While it is normal for girls and boys to form social groups and close bonds with certain people at the exclusion of others it becomes bullying when those groups make power plays over other groups or individuals. Having friends is one thing; having friends who work to make others feel that they are not good enough to be included is another. Playing the popularity game in a way that causes fear or inadequacy in others is a form of bullying and it is a common tactic used by girls.

Girls Bully in Packs

Sadly, good kids who know better go along with these types of popularity power games for fear of being singled out and cast out of the group. Since adults often treat this exclusionary behavior as mere social clashing kids who are caught in the middle are afraid to stand up to the bully. It seems easier to do nothing than it does to do the right thing.

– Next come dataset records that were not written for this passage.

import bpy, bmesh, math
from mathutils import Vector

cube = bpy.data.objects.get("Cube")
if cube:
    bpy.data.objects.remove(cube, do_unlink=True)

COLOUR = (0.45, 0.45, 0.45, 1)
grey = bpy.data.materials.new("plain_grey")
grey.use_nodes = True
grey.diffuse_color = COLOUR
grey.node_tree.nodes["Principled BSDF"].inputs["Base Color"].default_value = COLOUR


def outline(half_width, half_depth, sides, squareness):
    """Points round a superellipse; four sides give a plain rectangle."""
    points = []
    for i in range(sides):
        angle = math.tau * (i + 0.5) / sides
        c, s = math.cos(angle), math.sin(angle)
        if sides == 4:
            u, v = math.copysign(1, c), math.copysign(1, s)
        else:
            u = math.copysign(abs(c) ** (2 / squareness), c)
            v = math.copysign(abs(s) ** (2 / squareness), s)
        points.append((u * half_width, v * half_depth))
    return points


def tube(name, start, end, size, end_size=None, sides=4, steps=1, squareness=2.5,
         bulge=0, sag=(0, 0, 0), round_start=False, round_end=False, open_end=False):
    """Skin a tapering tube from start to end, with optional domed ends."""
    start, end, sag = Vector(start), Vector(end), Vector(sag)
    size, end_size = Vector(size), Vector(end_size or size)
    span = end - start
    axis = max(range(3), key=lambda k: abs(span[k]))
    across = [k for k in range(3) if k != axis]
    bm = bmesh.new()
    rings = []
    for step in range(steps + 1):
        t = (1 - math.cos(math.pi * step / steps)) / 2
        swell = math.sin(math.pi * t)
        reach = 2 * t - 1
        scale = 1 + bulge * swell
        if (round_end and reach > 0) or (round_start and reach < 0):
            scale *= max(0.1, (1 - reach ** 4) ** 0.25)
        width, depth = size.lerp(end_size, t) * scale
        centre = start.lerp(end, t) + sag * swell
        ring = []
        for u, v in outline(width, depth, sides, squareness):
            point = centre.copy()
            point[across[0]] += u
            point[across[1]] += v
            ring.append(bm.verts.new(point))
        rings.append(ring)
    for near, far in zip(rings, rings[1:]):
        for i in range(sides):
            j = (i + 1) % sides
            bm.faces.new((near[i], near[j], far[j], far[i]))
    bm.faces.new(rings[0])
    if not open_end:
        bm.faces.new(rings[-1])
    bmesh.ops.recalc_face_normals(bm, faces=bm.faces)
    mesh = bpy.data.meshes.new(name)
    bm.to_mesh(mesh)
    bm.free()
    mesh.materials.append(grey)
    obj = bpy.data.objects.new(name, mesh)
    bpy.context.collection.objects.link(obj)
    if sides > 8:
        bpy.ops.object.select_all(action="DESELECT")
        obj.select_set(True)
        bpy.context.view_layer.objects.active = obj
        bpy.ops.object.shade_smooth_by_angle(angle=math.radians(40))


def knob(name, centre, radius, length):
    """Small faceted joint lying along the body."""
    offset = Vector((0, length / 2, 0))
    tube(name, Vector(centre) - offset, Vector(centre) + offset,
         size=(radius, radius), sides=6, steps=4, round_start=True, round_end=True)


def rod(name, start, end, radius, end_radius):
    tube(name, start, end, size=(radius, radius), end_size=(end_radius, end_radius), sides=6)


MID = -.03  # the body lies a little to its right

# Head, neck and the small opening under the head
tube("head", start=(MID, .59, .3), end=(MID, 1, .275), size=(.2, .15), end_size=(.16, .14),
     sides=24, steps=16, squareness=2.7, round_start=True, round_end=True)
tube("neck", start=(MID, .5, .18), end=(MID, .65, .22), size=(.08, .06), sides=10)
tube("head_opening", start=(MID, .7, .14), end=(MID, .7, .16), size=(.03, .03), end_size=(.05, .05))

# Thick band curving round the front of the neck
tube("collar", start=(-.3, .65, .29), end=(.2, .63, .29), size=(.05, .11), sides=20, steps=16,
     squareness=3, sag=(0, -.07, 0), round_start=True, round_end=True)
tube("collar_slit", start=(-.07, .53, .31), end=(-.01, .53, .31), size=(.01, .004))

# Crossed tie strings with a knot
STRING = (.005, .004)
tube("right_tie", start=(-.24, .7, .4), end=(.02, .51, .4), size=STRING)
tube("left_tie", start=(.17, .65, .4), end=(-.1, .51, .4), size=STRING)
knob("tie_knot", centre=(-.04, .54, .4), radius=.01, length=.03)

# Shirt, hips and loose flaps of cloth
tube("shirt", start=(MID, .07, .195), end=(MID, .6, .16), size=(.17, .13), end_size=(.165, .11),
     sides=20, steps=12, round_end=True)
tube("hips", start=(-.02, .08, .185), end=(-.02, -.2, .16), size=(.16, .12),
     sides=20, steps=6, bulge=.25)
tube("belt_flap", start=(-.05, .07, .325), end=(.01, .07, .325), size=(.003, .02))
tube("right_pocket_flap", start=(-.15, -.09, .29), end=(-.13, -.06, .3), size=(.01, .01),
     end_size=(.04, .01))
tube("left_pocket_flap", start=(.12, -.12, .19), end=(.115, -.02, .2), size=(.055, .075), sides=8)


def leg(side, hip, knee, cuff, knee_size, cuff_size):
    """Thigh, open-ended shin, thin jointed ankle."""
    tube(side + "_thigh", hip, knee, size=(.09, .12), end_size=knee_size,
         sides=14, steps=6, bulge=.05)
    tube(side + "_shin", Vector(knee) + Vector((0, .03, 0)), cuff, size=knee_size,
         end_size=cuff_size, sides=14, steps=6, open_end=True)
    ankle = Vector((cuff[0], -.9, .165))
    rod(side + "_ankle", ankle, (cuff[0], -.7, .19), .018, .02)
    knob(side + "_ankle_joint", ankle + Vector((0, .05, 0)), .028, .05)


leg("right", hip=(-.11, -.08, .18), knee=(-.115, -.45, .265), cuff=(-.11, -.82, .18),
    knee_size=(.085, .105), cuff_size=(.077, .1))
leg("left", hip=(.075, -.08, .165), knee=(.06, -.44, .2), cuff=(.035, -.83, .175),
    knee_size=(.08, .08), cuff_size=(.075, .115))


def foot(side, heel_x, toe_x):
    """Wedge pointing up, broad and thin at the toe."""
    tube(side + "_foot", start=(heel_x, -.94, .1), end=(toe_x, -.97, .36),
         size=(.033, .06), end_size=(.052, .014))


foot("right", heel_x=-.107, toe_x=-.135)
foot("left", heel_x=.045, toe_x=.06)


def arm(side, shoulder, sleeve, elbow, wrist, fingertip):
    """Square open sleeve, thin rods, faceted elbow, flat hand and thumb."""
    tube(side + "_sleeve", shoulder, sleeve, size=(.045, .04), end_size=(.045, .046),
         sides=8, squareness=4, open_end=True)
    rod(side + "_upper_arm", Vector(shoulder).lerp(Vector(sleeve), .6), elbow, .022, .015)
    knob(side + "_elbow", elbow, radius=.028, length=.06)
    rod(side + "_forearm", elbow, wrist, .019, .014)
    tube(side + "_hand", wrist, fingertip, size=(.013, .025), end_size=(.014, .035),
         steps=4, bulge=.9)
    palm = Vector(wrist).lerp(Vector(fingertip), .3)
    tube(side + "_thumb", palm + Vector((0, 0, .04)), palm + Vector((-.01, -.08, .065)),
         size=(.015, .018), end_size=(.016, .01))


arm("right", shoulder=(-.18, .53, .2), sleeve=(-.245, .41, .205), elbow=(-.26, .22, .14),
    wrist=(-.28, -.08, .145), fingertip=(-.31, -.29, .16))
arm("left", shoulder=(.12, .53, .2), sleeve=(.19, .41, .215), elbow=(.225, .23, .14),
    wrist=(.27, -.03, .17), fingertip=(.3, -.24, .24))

Kids who quietly go along with a bully add to the bully's power by giving victims the illusion that the bully has peer support. The victim feels like everybody is against them, not just the bully. When adults do not address exclusionary behavior the same way they would address more traditional forms of bullying it worsens the problem. Kids who know better feel powerless to do the right thing when adults don’t react.

Girls who bully will pick on boys as well as other girls. They act out as consistently as boys who bully and pick their targets in much the same way. While girls have been known to get violent when they bully it is much more common for them to use emotional tactics.

How Girls Bully

Girls bully by using emotional violence. They do things that make others feel alienated and alone. Some of the tactics used by girls who bully include:

  • anonymous prank phone calls or harassing emails from dummy accounts
  • playing jokes or tricks designed to embarrass and humiliate
  • deliberate exclusion of other kids for no real reason
  • whispering in front of other kids with the intent to make them feel left out
  • name calling, rumor spreading and other malicious verbal interactions
  • being friends one week and then turning against a peer the next week with no incident or reason for the alienation
  • encouraging other kids to ignore or pick on a specific child
  • inciting others to act out violently or aggressively

Boys are not the only bullies, girls bully too. Being singled out, ridiculed, excluded, or alienated is a form of bullying. Being beaten up emotionally on a daily basis does damage to the victims. It is time that the problem was addressed for what it is, a gender difference in bullying but bullying none-the-less.

Updated by Keisha Howard, Teen Advice Expert